## TASK ITEM
From the records below, set down exactly the lines starting with the line that contains "1.73, .14, .075, -.018, .95)" and going on through the line that contains "normal.normalize()". Nothing else is wanted.

━━ TASK MATERIAL

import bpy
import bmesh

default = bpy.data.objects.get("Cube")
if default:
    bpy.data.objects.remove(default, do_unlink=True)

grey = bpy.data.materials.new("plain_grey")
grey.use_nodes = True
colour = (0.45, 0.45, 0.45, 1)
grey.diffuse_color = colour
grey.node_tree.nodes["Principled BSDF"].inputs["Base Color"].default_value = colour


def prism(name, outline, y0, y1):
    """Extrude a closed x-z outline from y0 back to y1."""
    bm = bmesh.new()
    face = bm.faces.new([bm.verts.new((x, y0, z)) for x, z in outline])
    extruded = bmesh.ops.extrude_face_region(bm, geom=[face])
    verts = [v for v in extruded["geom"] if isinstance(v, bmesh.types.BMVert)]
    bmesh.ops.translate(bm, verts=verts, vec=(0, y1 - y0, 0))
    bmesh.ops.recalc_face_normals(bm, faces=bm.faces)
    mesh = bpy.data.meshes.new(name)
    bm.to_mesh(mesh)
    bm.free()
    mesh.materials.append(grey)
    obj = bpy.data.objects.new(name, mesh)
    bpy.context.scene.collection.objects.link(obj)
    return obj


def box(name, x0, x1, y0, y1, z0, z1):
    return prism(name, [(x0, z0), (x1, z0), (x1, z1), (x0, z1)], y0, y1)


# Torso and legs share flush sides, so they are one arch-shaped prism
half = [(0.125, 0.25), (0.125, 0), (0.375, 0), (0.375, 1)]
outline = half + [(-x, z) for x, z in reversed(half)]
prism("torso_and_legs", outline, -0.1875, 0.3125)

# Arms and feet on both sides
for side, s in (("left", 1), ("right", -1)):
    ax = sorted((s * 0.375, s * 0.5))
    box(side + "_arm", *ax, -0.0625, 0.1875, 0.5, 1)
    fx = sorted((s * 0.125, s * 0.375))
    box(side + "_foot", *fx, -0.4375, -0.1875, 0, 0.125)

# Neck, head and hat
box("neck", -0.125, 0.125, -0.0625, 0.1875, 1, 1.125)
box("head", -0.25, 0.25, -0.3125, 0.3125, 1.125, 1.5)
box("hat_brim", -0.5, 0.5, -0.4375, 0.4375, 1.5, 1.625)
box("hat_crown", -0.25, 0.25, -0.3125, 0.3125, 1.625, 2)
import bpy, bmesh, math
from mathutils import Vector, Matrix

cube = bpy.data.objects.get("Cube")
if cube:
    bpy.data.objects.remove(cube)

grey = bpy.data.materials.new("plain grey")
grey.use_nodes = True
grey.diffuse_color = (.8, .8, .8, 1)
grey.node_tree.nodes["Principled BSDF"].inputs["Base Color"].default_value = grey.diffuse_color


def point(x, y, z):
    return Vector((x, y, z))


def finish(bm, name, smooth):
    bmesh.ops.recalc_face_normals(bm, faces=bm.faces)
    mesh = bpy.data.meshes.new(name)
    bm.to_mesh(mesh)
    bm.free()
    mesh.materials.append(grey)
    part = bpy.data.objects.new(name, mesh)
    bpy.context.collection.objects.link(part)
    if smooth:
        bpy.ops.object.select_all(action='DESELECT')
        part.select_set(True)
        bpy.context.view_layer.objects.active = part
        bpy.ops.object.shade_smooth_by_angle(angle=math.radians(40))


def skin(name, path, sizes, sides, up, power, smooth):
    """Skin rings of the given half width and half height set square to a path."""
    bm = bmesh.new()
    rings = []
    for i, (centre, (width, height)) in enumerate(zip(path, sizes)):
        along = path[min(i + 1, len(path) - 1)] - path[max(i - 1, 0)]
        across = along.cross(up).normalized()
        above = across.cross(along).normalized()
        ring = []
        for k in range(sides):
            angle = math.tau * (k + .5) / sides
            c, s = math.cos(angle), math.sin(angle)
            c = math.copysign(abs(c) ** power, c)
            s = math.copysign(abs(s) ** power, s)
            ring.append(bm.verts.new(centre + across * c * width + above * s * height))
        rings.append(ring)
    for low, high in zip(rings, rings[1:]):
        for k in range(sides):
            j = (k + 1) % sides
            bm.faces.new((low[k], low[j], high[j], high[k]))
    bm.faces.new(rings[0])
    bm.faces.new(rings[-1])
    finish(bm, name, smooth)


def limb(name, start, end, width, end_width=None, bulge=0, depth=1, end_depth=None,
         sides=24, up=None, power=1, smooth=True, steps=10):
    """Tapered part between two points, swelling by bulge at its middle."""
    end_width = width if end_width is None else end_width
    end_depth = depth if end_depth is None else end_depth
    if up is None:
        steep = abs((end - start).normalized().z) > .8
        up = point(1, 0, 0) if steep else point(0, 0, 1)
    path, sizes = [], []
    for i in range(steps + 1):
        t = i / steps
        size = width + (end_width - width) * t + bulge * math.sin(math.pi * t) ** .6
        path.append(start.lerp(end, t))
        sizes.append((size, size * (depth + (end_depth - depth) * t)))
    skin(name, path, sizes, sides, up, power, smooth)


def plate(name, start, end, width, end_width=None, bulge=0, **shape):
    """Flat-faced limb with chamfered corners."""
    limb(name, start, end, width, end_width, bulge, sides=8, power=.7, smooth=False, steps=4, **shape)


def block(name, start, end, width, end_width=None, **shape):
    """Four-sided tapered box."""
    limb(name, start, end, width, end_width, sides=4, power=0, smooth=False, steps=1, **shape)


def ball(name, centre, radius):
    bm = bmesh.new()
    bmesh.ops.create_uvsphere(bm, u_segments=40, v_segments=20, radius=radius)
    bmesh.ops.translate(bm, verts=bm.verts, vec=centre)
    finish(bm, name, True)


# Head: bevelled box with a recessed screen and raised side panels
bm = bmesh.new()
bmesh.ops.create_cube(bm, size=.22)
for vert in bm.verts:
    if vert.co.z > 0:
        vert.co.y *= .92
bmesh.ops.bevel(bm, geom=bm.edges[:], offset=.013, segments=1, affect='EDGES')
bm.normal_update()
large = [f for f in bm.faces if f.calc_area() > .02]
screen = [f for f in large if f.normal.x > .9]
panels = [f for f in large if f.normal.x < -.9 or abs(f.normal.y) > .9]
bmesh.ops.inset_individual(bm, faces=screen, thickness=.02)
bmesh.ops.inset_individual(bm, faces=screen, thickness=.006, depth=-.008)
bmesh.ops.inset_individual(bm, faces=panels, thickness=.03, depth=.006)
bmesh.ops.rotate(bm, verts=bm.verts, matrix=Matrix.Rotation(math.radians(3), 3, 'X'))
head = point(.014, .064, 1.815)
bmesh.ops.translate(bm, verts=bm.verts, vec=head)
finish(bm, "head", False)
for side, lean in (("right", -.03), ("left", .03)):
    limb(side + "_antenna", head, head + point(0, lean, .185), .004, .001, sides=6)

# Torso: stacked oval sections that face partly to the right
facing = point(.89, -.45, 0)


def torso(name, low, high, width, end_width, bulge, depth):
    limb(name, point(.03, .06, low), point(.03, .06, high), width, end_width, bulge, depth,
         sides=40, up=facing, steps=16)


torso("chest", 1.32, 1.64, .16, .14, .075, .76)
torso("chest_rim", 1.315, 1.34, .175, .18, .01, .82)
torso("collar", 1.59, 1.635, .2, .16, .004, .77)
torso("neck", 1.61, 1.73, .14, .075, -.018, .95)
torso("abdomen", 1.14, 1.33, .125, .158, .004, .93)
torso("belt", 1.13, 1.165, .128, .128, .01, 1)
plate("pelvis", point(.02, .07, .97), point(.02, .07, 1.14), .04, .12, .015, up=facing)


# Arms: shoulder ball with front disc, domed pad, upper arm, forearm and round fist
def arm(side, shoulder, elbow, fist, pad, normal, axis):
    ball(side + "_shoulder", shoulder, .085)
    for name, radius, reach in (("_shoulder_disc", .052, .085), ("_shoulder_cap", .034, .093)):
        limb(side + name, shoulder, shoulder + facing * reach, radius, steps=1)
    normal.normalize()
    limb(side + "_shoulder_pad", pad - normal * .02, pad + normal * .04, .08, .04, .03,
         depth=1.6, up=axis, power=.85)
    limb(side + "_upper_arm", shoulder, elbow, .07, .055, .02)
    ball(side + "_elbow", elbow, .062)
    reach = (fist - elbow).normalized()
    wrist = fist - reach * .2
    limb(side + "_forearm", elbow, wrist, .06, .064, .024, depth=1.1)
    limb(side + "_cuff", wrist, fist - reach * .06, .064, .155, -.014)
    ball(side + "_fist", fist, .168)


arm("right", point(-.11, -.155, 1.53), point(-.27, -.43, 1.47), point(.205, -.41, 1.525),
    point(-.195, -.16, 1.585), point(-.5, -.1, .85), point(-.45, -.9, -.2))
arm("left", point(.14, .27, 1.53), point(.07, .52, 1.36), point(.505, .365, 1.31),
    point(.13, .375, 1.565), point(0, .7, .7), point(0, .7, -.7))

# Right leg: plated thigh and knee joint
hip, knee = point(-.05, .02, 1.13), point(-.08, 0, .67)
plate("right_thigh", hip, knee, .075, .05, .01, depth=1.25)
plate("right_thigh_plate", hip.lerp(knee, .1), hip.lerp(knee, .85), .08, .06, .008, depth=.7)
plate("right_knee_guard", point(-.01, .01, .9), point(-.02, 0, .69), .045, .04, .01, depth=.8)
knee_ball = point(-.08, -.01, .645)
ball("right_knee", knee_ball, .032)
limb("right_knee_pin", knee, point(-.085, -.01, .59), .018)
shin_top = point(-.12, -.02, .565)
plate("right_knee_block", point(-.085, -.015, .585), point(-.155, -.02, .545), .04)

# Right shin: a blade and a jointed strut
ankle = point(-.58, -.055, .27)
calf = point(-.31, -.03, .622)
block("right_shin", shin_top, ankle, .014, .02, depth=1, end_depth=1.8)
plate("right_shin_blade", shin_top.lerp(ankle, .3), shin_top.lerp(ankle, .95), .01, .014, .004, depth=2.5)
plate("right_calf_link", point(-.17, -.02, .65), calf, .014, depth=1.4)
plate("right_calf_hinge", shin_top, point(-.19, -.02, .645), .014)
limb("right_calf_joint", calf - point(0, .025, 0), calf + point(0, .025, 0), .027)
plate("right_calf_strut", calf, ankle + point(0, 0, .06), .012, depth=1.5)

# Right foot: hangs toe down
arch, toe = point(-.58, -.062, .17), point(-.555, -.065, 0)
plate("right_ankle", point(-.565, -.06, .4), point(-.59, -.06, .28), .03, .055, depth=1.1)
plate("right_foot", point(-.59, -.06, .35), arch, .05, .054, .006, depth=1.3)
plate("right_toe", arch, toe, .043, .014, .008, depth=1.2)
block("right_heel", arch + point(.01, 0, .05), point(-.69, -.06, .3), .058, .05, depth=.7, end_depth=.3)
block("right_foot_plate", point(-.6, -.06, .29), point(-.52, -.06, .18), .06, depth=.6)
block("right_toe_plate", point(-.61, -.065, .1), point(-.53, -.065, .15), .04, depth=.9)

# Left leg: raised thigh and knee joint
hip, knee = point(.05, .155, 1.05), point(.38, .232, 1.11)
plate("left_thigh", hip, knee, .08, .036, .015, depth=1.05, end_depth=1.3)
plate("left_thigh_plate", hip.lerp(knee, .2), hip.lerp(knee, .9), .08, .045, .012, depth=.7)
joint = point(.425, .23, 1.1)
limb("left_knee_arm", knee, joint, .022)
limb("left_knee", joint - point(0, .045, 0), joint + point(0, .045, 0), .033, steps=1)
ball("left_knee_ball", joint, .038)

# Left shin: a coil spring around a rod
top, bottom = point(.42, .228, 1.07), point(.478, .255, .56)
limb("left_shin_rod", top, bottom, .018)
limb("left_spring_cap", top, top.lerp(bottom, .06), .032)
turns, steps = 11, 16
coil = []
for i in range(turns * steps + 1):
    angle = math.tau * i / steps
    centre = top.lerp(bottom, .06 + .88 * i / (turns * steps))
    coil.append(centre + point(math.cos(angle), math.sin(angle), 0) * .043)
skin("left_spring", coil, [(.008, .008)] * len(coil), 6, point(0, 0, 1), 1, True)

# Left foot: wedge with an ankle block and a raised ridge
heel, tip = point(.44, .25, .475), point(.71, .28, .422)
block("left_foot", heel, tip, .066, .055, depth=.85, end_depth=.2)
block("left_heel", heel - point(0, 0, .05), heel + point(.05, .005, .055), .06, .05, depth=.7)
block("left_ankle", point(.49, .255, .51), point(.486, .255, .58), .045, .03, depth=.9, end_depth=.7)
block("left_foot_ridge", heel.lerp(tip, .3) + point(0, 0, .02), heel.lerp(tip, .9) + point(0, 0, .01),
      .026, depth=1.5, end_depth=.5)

━━━━

## TASK SOLUTION
torso("neck", 1.61, 1.73, .14, .075, -.018, .95)
torso("abdomen", 1.14, 1.33, .125, .158, .004, .93)
torso("belt", 1.13, 1.165, .128, .128, .01, 1)
plate("pelvis", point(.02, .07, .97), point(.02, .07, 1.14), .04, .12, .015, up=facing)


# Arms: shoulder ball with front disc, domed pad, upper arm, forearm and round fist
def arm(side, shoulder, elbow, fist, pad, normal, axis):
    ball(side + "_shoulder", shoulder, .085)
    for name, radius, reach in (("_shoulder_disc", .052, .085), ("_shoulder_cap", .034, .093)):
        limb(side + name, shoulder, shoulder + facing * reach, radius, steps=1)
    normal.normalize()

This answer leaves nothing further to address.